Lake Superior State University has released its annual list of "Words Banished from the Queen's English for Misuse, Overuse and General Uselessness." This year's list features several from politics and economics ("occupy," "the new normal," "shared sacrifice"), others from pop culture ("man cave," "baby bump") and others misused in all kinds of circumstances ("amazing," "ginormous"). The complete list may be found here.
The U.S. Court of Appeals for the Eighth Circuit last week revived a lawsuit against Carolyn Jones, a University of Iowa law professor who was dean at the time of the incidents in the suit, by a woman who says she was not hired for several faculty jobs because of her political views. The woman who sued, Teresa R. Wagner, is a conservative who has worked with an anti-abortion group. Her suit noted that only 1 of the 50 faculty members at the law school is a registered Republican, and that she was advised not to tell a search committee that she had applied for a job at the Ave Maria School of Law because that institution is seen as conservative. The appeals court did not weigh in on the merits of Wagner's case, but said that there was enough evidence -- when viewed in the ways most favorable to her, as is the legal standard at that stage of a lawsuit -- that a lower court should not have dismissed the case. An Iowa spokesman declined to discuss the case with local reporters, saying that university policy bars discussion of current litigation.

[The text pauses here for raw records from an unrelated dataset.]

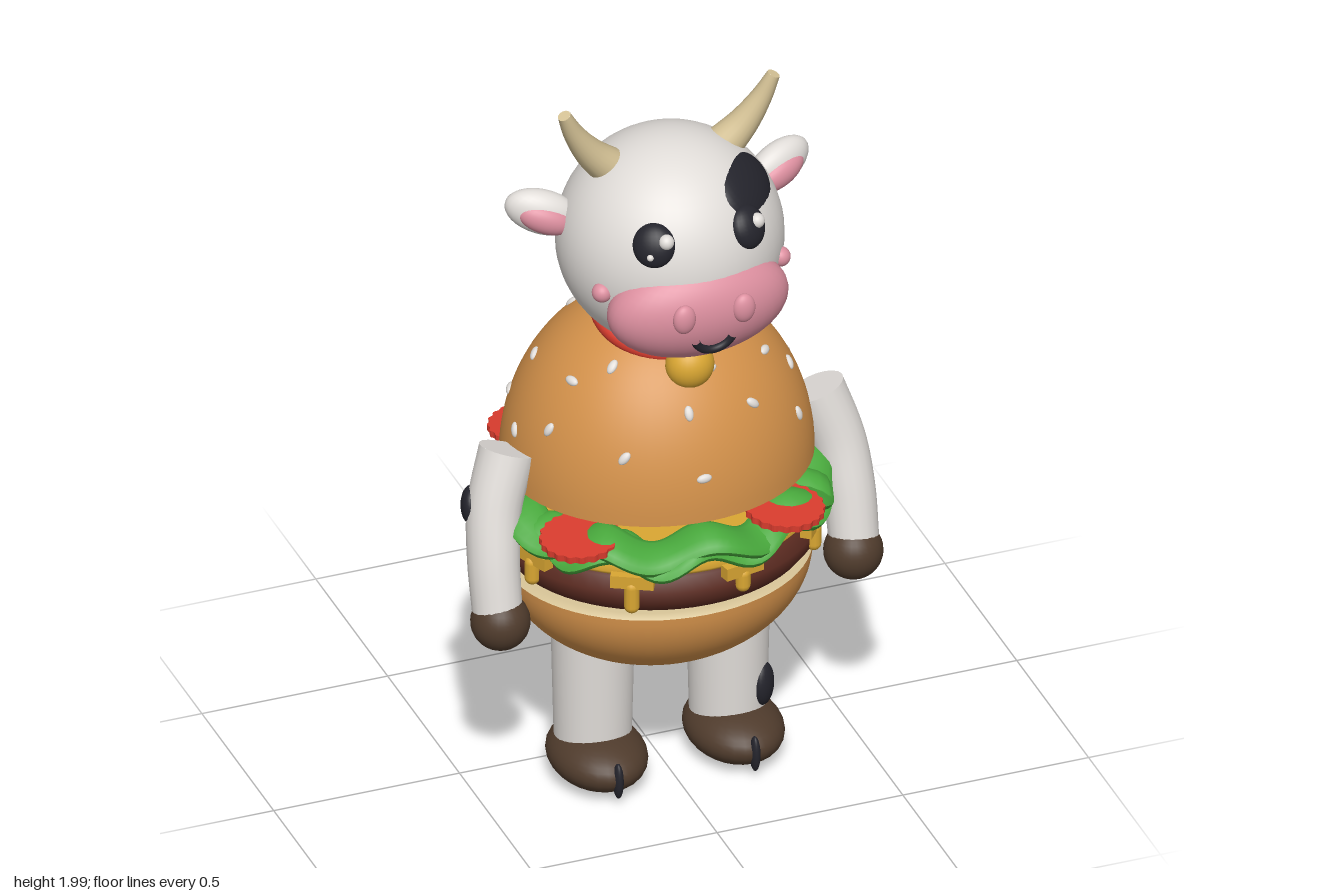
import * as THREE from 'three';
import { mergeGeometries } from 'three/addons/utils/BufferGeometryUtils.js';

const V = (x, y, z) => new THREE.Vector3(x, y, z);
const mat = (name, color) => {
  const m = new THREE.MeshStandardMaterial({ color });
  m.name = name;
  return m;
};
const CZ = 0.08; // depth centre of the burger body

// Tapered tube with flat ends along a smooth path
function taperedTube(points, r0, r1, n = 20, sides = 20) {
  const path = new THREE.CatmullRomCurve3(points.map(p => V(...p)));
  const tube = new THREE.TubeGeometry(path, n, 1, sides);
  const pos = tube.attributes.position, v = V(0, 0, 0);
  for (let i = 0; i <= n; i++) {
    const c = path.getPointAt(i / n), r = r0 + (r1 - r0) * i / n;
    for (let j = 0; j <= sides; j++) {
      const k = i * (sides + 1) + j;
      v.fromBufferAttribute(pos, k).sub(c).multiplyScalar(r).add(c);
      pos.setXYZ(k, v.x, v.y, v.z);
    }
  }
  const cap = (u, r, sign) => {
    const p = path.getPointAt(u);
    const q = new THREE.Quaternion().setFromUnitVectors(V(0, 0, 1), path.getTangentAt(u).multiplyScalar(sign));
    return new THREE.CircleGeometry(r, sides).applyQuaternion(q).translate(p.x, p.y, p.z);
  };
  return mergeGeometries([tube, cap(0, r0, -1), cap(1, r1, 1)]);
}

// Ruffled leaf ring: a flattened torus with waves
function leafRing(phase, waves, radius, lift) {
  const g = new THREE.TorusGeometry(radius, 0.045, 12, 140).rotateX(Math.PI / 2);
  const p = g.attributes.position;
  for (let i = 0; i < p.count; i++) {
    const x = p.getX(i), z = p.getZ(i), a = Math.atan2(z, x), r = Math.hypot(x, z);
    const w = Math.sin(waves * a + phase);
    const nr = radius + (r - radius) * 1.35 + 0.012 * Math.cos(waves * a + phase * 2);
    p.setXYZ(i, Math.cos(a) * nr, p.getY(i) * 0.6 + 0.022 * w + lift - (r - radius) * 0.25, Math.sin(a) * nr * 0.935);
  }
  g.computeVertexNormals();
  return g;
}

export function createModel() {
  const white = mat('hide white', 0xe0dcd8), black = mat('charcoal', 0x24242c);
  const pink = mat('pink', 0xdc8f9f), bun = mat('bun brown', 0xd3914a);
  const red = mat('red', 0xd93c2e), green = mat('leaf green', 0x48a83c);
  const gold = mat('cheese gold', 0xd9a632), meat = mat('patty brown', 0x5a2a20);
  const hoof = mat('hoof brown', 0x4f3b2c), cream = mat('cream', 0xd8c598);

  const model = new THREE.Group();
  model.name = 'burgerCow';
  const add = (name, geo, m, pos = [0, 0, 0], rot = [0, 0, 0]) => {
    const mesh = new THREE.Mesh(geo, m);
    mesh.name = name;
    mesh.position.set(...pos);
    mesh.rotation.set(...rot);
    model.add(mesh);
    return mesh;
  };
  const ball = (name, m, pos, size, rot, seg = 28) =>
    add(name, new THREE.SphereGeometry(1, seg, Math.ceil(seg * 0.7)).scale(...size), m, pos, rot);
  const lathe = (name, pts, m, y, depth) =>
    add(name, new THREE.LatheGeometry(pts.map(p => new THREE.Vector2(...p)), 64).scale(1, 1, depth), m, [0, y, CZ]);
  // Ellipsoid whose local z axis points along a direction
  const facing = (name, m, pos, dir, size, spin = 0, seg = 24) => {
    const b = ball(name, m, pos, size, [0, 0, 0], seg);
    b.quaternion.setFromUnitVectors(V(0, 0, 1), V(...dir).normalize());
    b.rotateZ(spin);
    return b;
  };

  // Buns: quarter-ellipse domes with flat cut faces
  const dome = (r, h) => Array.from({ length: 25 }, (_, i) => {
    const a = i / 24 * Math.PI / 2;
    return [i === 24 ? 0 : r * Math.cos(a), h * Math.sin(a)];
  });
  lathe('topBun', dome(0.4, 0.47), bun, 0.9, 0.935);
  add('topBunCutFace', new THREE.CircleGeometry(0.4, 64).rotateX(Math.PI / 2).scale(1, 1, 0.935), bun, [0, 0.9, CZ]);
  lathe('bottomBun', dome(0.397, -0.275).reverse(), bun, 0.615, 0.9);
  lathe('bottomBunCutFace', [[0.397, 0], [0.38, 0.012], [0, 0.012]], cream, 0.615, 0.9);

  // Sesame seeds, as angle around the bun and height
  const seeds = [[-0.09, 1.18], [-0.57, 1.08], [-0.03, 1.02], [0.47, 1.16], [0.92, 1.06], [-0.82, 1.27],
    [0.94, 1.23], [-1.17, 1.22], [-1.57, 1.04], [1.18, 1.155], [1.7, 1.09], [2.05, 1.16], [2.36, 1.255],
    [2.62, 1.08], [1.67, 1.235], [-2.95, 1.06], [2.85, 1.127], [-2.77, 1.17], [-3, 1.24], [-2.39, 1.276],
    [-2.02, 1.066], [-1.87, 1.197], [-1.2, 1.1], [0.2, 1.26]];
  seeds.forEach(([a, y], i) => {
    const h = (y - 0.9) / 0.47, s = Math.sqrt(1 - h * h), x = s * Math.sin(a), z = s * Math.cos(a);
    facing('sesameSeed', white, [0.4 * x, y, CZ + 0.374 * z], [x / 0.4, h / 0.47, z / 0.374],
      [0.012, 0.02, 0.009], i * 2.4, 12);
  });

  // Patty
  lathe('patty', [[0, 0.635], [0.34, 0.635], [0.39, 0.65], [0.413, 0.68], [0.415, 0.71], [0.395, 0.745], [0.35, 0.765], [0, 0.765]],
    meat, 0, 0.94);

  // Cheese slice with drips over the patty edge
  lathe('cheese', [[0, 0.755], [0.4, 0.755], [0.412, 0.768], [0.4, 0.782], [0, 0.782]], gold, 0, 0.935);
  for (let i = 0; i < 9; i++) {
    const a = 0.2 + i * Math.PI * 2 / 9, x = 0.415 * Math.sin(a), z = CZ + 0.392 * Math.cos(a);
    add('cheeseFlap', new THREE.BoxGeometry(0.11, 0.035, 0.03), gold, [x, 0.752, z], [0, a, 0]);
    const len = 0.03 + 0.012 * (i % 3);
    add('cheeseDrip', new THREE.CapsuleGeometry(0.02, len, 6, 12), gold, [x * 1.01, 0.733 - len / 2, z], [0, a, 0]);
  }

  // Lettuce and tomato slices
  add('lettuceUpper', leafRing(0, 9, 0.395, 0.825), green, [0, 0, CZ]);
  add('lettuceLower', leafRing(2.6, 11, 0.39, 0.805), green, [0, 0, CZ]);
  const slice = new THREE.Shape(Array.from({ length: 120 }, (_, i) => {
    const a = i / 120 * Math.PI * 2, r = 0.1 + 0.003 * Math.cos(20 * a);
    return new THREE.Vector2(r * Math.cos(a), r * Math.sin(a));
  }));
  const sliceGeo = new THREE.ExtrudeGeometry(slice, { depth: 0.018, bevelEnabled: false }).rotateX(-Math.PI / 2);
  [[-0.23, -0.22], [0.335, -0.145], [-0.305, 0.335], [0.225, 0.385]].forEach(([x, z]) =>
    add('tomatoSlice', sliceGeo, red, [x, 0.842, z], [(z - CZ) * 0.2, 0, -x * 0.2]));

  // Neck, collar and bell
  add('neck', new THREE.CylinderGeometry(0.13, 0.14, 0.16, 32), white, [0, 1.35, 0.12]);
  add('collar', new THREE.TorusGeometry(0.16, 0.025, 14, 48).rotateX(Math.PI / 2), red, [0, 1.34, 0.115], [0.27, 0, 0]);
  ball('bell', gold, [0, 1.28, 0.31], [0.063, 0.063, 0.055]);

  // Head, muzzle and face
  ball('head', white, [0, 1.587, 0.17], [0.29, 0.288, 0.282], [0, 0, 0], 48);
  ball('muzzle', pink, [0, 1.495, 0.365], [0.24, 0.145, 0.122], [0.2, 0, 0], 40);
  add('mouth', new THREE.TorusGeometry(0.052, 0.011, 10, 24, Math.PI * 0.8).rotateZ(Math.PI * 1.1), black,
    [0, 1.468, 0.482], [0.2, 0, 0]);
  facing('browPatch', black, [0.15, 1.755, 0.285], [0.15, 0.17, 0.125], [0.118, 0.088, 0.04], 0.35, 32);

  for (const s of [-1, 1]) {
    ball('nostril', pink, [s * 0.08, 1.525, 0.48], [0.03, 0.04, 0.02]);
    ball('cheek', pink, [s * 0.24, 1.55, 0.32], [0.026, 0.026, 0.026]);
    facing('eye', black, [s * 0.125, 1.7, 0.385], [s * 0.13, 0.11, 0.22], [0.055, 0.058, 0.035]);
    ball('eyeGlint', white, [s * 0.125 + 0.022, 1.72, 0.405 - s * 0.008], [0.02, 0.02, 0.02]);
    ball('eyeGlintSmall', white, [s * 0.125 - 0.022, 1.685, 0.416], [0.009, 0.009, 0.009]);
    add('horn', taperedTube([[s * 0.135, 1.785, 0.145], [s * 0.205, 1.855, 0.15], [s * 0.252, 1.925, 0.157], [s * 0.282, 1.99, 0.165]],
      0.054, 0.017), cream);
    ball('ear', white, [s * 0.315, 1.678, 0.1], [0.1, 0.06, 0.045], [0, s * 0.3, s * 0.35]);
    ball('innerEar', pink, [s * 0.315, 1.67, 0.122], [0.075, 0.04, 0.035], [0, s * 0.3, s * 0.35]);

    // Arms and hands
    add('arm', taperedTube([[s * 0.415, 1.01, 0.115], [s * 0.462, 0.87, 0.145], [s * 0.478, 0.74, 0.18], [s * 0.48, 0.61, 0.21]],
      0.074, 0.064), white);
    ball('handHoof', hoof, [s * 0.475, 0.578, 0.22], [0.076, 0.076, 0.076]);

    // Legs and feet
    add('leg', new THREE.CylinderGeometry(0.107, 0.098, 0.38, 32), white, [s * 0.182, 0.29, 0.105]);
    ball('footHoof', hoof, [s * 0.184, 0.083, 0.138], [0.124, 0.074, 0.163]);
    ball('hoofCleft', black, [s * 0.184, 0.08, 0.288], [0.013, 0.05, 0.02]);
  }

  // Hide patches on one arm and one leg
  facing('armPatch', black, [-0.515, 0.87, 0.115], [-0.9, 0, -0.4], [0.045, 0.05, 0.025]);
  facing('legPatch', black, [0.252, 0.205, 0.17], [0.7, 0, 0.65], [0.04, 0.06, 0.025]);

  // Tail with tuft
  add('tail', taperedTube([[0, 0.79, -0.28], [0.01, 0.73, -0.355], [0.02, 0.62, -0.41], [0.03, 0.47, -0.45]], 0.024, 0.02), white);
  ball('tailTuft', black, [0.03, 0.427, -0.453], [0.064, 0.095, 0.063]);

  return model;
}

Kevin Gausepohl resigned as a music instructor at Tacoma Community College after being told that officials were investigating charges that he told a student to strip because she could reach lower octaves by singing while naked or performing sexual acts, The News Tribune reported. The student was 17 years old at the time, and enrolled in a dual program with a local high school. Other students told authorities that they received similar requests from the instructor, who cited a study on which he said he was working as the need for the unusual singing arrangement. The other students, unlike the 17-year-old, did not comply. The instructor denies wrongdoing. He is facing seven counts of communicating with a minor for immoral purposes and one count of obstructing a law enforcement officer, according to court records.